(Exercise data begins)

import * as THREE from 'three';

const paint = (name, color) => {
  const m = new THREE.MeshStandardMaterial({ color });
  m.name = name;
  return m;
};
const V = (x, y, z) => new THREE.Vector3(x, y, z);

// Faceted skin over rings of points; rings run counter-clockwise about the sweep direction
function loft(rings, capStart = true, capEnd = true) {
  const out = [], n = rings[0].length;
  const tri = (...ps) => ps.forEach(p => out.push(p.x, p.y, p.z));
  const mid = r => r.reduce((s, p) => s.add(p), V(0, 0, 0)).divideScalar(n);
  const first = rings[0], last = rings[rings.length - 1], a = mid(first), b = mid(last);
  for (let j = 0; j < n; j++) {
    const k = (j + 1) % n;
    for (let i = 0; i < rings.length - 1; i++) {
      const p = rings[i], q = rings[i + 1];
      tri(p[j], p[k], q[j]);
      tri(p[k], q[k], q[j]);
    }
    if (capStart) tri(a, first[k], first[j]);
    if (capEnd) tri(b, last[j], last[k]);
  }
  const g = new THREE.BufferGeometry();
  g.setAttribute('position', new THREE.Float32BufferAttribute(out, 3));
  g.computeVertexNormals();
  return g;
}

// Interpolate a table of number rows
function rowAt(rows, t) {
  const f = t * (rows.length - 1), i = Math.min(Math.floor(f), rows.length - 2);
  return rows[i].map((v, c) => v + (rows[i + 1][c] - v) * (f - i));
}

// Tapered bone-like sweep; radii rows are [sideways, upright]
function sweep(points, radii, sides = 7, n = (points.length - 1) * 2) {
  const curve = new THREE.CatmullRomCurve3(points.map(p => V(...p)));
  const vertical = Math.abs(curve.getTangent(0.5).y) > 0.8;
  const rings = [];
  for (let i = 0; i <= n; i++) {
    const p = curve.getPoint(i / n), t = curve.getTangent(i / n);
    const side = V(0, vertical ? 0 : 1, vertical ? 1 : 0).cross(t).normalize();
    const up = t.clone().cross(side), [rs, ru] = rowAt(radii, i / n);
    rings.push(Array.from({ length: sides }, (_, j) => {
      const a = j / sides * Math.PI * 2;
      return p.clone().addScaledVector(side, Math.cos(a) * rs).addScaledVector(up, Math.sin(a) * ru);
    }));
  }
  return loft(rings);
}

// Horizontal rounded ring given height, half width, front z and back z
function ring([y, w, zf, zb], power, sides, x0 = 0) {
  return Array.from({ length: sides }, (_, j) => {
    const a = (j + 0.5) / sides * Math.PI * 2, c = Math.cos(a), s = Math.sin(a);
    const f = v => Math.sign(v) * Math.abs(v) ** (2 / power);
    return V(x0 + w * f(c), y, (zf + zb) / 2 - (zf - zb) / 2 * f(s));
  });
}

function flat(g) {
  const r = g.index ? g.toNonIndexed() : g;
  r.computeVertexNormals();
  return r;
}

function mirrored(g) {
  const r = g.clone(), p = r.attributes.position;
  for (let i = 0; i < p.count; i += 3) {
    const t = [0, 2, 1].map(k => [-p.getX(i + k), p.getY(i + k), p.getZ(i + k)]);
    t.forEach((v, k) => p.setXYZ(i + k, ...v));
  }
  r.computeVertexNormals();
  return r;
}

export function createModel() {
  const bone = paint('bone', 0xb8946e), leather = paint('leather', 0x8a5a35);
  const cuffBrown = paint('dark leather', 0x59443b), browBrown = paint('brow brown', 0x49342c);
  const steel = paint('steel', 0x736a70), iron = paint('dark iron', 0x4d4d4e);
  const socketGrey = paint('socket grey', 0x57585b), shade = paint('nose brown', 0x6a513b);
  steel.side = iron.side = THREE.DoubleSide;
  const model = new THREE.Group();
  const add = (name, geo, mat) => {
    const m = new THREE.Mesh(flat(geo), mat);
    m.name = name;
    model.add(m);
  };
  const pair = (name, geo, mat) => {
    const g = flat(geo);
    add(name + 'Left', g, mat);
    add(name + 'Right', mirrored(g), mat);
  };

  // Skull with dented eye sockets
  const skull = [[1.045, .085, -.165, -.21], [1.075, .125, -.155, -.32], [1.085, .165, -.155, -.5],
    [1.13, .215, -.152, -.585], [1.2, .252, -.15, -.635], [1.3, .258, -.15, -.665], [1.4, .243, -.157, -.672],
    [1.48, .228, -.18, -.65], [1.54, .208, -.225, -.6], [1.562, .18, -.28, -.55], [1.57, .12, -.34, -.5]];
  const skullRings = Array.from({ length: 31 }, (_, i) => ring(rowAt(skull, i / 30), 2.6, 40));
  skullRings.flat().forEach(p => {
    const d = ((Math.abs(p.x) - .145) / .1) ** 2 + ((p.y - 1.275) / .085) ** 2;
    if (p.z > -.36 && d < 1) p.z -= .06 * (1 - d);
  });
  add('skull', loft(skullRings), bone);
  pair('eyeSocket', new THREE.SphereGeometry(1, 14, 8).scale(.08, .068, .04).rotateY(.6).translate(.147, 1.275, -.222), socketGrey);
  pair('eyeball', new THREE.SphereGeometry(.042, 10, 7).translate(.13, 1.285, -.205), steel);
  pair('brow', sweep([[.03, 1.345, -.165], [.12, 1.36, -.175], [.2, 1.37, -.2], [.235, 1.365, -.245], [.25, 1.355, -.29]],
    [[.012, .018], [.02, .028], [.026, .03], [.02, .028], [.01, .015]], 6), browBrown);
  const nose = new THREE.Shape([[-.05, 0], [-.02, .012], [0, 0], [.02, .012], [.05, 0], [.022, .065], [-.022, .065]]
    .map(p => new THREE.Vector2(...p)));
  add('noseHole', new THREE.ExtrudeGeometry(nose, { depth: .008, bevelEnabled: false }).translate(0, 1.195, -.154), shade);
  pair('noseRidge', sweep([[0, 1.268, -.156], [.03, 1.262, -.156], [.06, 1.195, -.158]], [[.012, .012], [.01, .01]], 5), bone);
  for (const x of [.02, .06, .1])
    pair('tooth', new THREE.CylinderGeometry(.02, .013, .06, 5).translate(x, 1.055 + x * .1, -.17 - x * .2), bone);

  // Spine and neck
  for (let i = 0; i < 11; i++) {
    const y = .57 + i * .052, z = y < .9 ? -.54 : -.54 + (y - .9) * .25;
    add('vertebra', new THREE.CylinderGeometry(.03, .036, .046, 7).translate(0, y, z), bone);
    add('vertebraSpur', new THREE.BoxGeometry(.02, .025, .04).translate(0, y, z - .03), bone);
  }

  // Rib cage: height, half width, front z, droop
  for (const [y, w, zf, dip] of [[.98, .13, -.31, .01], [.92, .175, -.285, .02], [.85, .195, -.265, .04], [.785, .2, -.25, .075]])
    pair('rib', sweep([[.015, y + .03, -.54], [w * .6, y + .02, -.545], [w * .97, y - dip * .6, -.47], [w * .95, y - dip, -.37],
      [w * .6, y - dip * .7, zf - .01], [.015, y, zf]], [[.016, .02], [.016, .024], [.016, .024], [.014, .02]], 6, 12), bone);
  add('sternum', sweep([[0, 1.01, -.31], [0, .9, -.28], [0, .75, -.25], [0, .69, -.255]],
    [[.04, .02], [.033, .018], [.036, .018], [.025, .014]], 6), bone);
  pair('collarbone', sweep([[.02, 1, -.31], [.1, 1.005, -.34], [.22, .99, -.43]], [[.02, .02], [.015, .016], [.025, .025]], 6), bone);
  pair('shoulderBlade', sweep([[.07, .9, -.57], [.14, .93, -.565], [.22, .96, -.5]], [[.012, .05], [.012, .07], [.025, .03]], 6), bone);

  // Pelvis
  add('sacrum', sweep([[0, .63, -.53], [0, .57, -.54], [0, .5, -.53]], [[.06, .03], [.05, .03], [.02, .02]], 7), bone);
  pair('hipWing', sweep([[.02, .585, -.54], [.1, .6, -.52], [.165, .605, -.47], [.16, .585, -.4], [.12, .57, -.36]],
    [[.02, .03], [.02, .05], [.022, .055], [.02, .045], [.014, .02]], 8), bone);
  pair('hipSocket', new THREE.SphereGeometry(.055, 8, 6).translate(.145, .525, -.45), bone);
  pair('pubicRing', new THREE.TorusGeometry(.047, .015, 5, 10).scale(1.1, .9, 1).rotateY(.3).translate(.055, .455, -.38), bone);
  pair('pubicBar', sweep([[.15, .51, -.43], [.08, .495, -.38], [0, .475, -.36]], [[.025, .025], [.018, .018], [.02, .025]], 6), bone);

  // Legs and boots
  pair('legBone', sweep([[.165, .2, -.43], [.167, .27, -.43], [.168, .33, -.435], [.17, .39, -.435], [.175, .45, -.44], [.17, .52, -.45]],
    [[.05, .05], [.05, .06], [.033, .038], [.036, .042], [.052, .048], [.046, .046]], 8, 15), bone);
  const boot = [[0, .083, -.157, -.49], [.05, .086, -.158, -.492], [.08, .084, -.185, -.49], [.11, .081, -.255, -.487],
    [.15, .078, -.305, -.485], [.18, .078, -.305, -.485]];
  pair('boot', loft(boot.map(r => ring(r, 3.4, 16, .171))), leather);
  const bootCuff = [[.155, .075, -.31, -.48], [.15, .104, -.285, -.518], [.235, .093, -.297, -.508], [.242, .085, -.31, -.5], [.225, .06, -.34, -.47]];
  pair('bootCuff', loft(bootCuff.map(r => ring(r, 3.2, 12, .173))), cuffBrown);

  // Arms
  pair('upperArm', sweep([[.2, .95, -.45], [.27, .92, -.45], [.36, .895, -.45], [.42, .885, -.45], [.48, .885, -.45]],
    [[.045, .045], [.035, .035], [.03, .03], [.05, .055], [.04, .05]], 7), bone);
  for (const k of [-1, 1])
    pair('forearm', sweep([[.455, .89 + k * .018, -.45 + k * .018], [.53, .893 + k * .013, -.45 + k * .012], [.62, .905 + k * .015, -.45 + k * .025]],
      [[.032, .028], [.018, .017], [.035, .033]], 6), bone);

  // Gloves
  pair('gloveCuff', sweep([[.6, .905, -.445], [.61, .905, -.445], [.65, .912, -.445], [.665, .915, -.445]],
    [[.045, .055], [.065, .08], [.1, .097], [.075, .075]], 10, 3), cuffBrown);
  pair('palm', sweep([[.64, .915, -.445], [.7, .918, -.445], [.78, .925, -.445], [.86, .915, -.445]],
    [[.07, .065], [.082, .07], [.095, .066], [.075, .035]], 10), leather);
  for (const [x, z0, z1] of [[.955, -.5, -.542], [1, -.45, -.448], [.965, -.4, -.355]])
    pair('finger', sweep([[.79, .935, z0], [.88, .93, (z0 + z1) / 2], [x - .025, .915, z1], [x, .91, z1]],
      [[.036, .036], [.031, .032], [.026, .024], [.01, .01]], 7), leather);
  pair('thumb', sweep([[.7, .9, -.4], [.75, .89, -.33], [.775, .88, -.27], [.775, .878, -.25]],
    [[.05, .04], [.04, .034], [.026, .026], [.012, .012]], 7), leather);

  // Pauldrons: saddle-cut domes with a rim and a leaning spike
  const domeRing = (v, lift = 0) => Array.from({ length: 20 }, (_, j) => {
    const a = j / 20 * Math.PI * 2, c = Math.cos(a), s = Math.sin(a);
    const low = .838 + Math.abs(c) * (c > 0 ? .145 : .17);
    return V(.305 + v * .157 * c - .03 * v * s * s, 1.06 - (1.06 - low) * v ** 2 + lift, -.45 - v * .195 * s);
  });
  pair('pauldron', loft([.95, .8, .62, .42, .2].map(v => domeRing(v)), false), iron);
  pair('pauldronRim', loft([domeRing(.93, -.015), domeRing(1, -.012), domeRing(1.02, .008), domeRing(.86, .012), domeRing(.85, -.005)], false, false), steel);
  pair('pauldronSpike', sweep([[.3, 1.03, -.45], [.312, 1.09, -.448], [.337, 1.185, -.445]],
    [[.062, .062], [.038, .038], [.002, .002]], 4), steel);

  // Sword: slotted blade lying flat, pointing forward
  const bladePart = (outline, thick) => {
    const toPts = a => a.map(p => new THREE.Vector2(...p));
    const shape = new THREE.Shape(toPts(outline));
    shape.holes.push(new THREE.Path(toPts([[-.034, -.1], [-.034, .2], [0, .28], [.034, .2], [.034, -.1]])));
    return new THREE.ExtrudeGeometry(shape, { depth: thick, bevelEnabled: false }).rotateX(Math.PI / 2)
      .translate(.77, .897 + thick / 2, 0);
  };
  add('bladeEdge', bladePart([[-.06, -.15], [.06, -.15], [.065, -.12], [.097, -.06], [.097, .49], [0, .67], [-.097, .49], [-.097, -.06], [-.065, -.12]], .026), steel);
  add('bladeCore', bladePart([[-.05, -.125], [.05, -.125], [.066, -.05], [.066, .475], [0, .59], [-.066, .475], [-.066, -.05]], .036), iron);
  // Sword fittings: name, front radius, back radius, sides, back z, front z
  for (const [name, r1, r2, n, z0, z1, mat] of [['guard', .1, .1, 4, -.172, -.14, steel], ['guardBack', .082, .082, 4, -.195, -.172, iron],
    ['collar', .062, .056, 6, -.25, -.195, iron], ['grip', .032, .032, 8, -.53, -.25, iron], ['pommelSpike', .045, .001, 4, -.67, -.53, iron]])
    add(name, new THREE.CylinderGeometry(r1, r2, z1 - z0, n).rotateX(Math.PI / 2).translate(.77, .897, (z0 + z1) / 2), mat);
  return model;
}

(Exercise data ends)

The problem
Beginning with the line holding "for (const x of [.02, .06, .1])" and ending with the line holding "[w * .6, y - dip", write out the stretch of material above exactly; add no further lines.

Task answer
  for (const x of [.02, .06, .1])
    pair('tooth', new THREE.CylinderGeometry(.02, .013, .06, 5).translate(x, 1.055 + x * .1, -.17 - x * .2), bone);

  // Spine and neck
  for (let i = 0; i < 11; i++) {
    const y = .57 + i * .052, z = y < .9 ? -.54 : -.54 + (y - .9) * .25;
    add('vertebra', new THREE.CylinderGeometry(.03, .036, .046, 7).translate(0, y, z), bone);
    add('vertebraSpur', new THREE.BoxGeometry(.02, .025, .04).translate(0, y, z - .03), bone);
  }

  // Rib cage: height, half width, front z, droop
  for (const [y, w, zf, dip] of [[.98, .13, -.31, .01], [.92, .175, -.285, .02], [.85, .195, -.265, .04], [.785, .2, -.25, .075]])
    pair('rib', sweep([[.015, y + .03, -.54], [w * .6, y + .02, -.545], [w * .97, y - dip * .6, -.47], [w * .95, y - dip, -.37],
      [w * .6, y - dip * .7, zf - .01], [.015, y, zf]], [[.016, .02], [.016, .024], [.016, .024], [.014, .02]], 6, 12), bone);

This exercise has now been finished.